Cet essai decrit (1) comment les morgues ont change la culture funeraire akan au Ghana et (2) comment cette evolution a converge avec les interets des familles et des directeurs d'hopitaux. Une telle evolution n'aurait cependant pas ete possible (3) sans l'argent fourni par les membres aises de la famille residant a l'etranger. Les morgues permettent aux familles d'etendre la periode liminale entre le deces et les obseques le temps necessaire pour preparer des obseques grandioses. Pour les hopitaux, cette nouvelle mode est synonyme de source appreciable de revenus supplementaires, la morgue etant plus lucrative que les services medicaux. L'article tire ses observations de travaux de recherche menes d Kwahu (Ghana).
The mortuary has changed the landscape of death and funerals in Ghana. When I began my research in Kwahu in 1969, mortuaries hardly existed. People did their utmost to prevent their relatives from dying in a hospital, for two good reasons.

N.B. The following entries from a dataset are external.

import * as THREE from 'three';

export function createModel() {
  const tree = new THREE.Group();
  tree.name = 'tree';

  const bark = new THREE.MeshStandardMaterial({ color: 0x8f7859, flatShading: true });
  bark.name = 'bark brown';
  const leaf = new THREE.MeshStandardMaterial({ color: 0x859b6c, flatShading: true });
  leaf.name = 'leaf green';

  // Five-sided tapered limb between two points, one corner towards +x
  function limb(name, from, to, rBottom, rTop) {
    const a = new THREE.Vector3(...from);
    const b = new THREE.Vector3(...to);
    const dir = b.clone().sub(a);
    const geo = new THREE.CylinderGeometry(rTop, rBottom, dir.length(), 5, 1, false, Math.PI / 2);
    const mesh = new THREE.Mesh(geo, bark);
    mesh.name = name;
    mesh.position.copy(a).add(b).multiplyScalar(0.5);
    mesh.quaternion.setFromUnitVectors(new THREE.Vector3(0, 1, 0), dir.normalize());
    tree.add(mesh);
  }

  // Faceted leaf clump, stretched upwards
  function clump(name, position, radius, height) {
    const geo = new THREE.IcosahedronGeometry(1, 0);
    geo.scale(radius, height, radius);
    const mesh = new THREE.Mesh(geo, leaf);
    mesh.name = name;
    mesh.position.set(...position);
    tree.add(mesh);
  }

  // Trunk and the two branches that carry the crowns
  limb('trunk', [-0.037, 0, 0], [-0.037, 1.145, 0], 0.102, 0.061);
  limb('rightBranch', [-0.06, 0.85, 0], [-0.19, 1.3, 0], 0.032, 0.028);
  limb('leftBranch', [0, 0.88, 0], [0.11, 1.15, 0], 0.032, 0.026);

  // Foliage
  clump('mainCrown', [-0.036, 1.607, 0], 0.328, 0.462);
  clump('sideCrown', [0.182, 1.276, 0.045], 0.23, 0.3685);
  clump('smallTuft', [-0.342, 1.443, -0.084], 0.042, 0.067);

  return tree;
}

First, it was better to die at home in the company of dear ones than in the inhospitable space of a hospital surrounded by strangers (cf. van der Geest 2004). Second, transporting a dead body was a costly undertaking, so relatives rushed to bring the dying person home before he gasped his last. After his death at home, the person would be buried the next day. Seven days later, there would be a second funeral, attended by those who could not make it on the day of the burial because they were living a distance away. (1)
The situation has changed completely. Today, relatives prefer to have a grand funeral with the dead body in their midst. The mortuary or 'fridge' makes this possible. Instead of rushing to get a dying patient out of the hospital, relatives now hurry to move him in the opposite direction. Patients who die in a hospital have easier access to its mortuary and pay less. Relatives, therefore try to get their dying parents admitted to the hospital before they expire to spare the costs of transporting the deceased body and to benefit from the reduced mortuary prices for ward patients.
In this essay I describe (1) how a technical apparatus revolutionized the Akan funeral culture and (2) how that development dovetailed with the interests of relatives and hospital managers. I will further argue (3) that this development would not have been possible without the money provided by well-to-do relatives staying abroad. In an overview of anthropological studies about the end of life, Kaufman and Morgan (2005: 326) complain about the dearth of ethnographic work on the commercialisation of death. This essay is about death as business.
The observations are part of anthropological fieldwork about meanings of growing old in a rural town of the Kwahu area, about 150 km north of the capital, Accra. That fieldwork started among living older people and ended in the mortuaries of three local hospitals.
CONTINUITY AND CHANGE OF THE FUNERAL
When I compare my own observations from 1969-1973 in Kwahu to those of today I am struck by several changes in the management of death and funeral. In 1969 there was fasting during funerals and many women of the abusua (family) of the deceased had their heads shaven. The elders played a main role during the rituals: they had their traditional drumming and reigned on the dance floor. …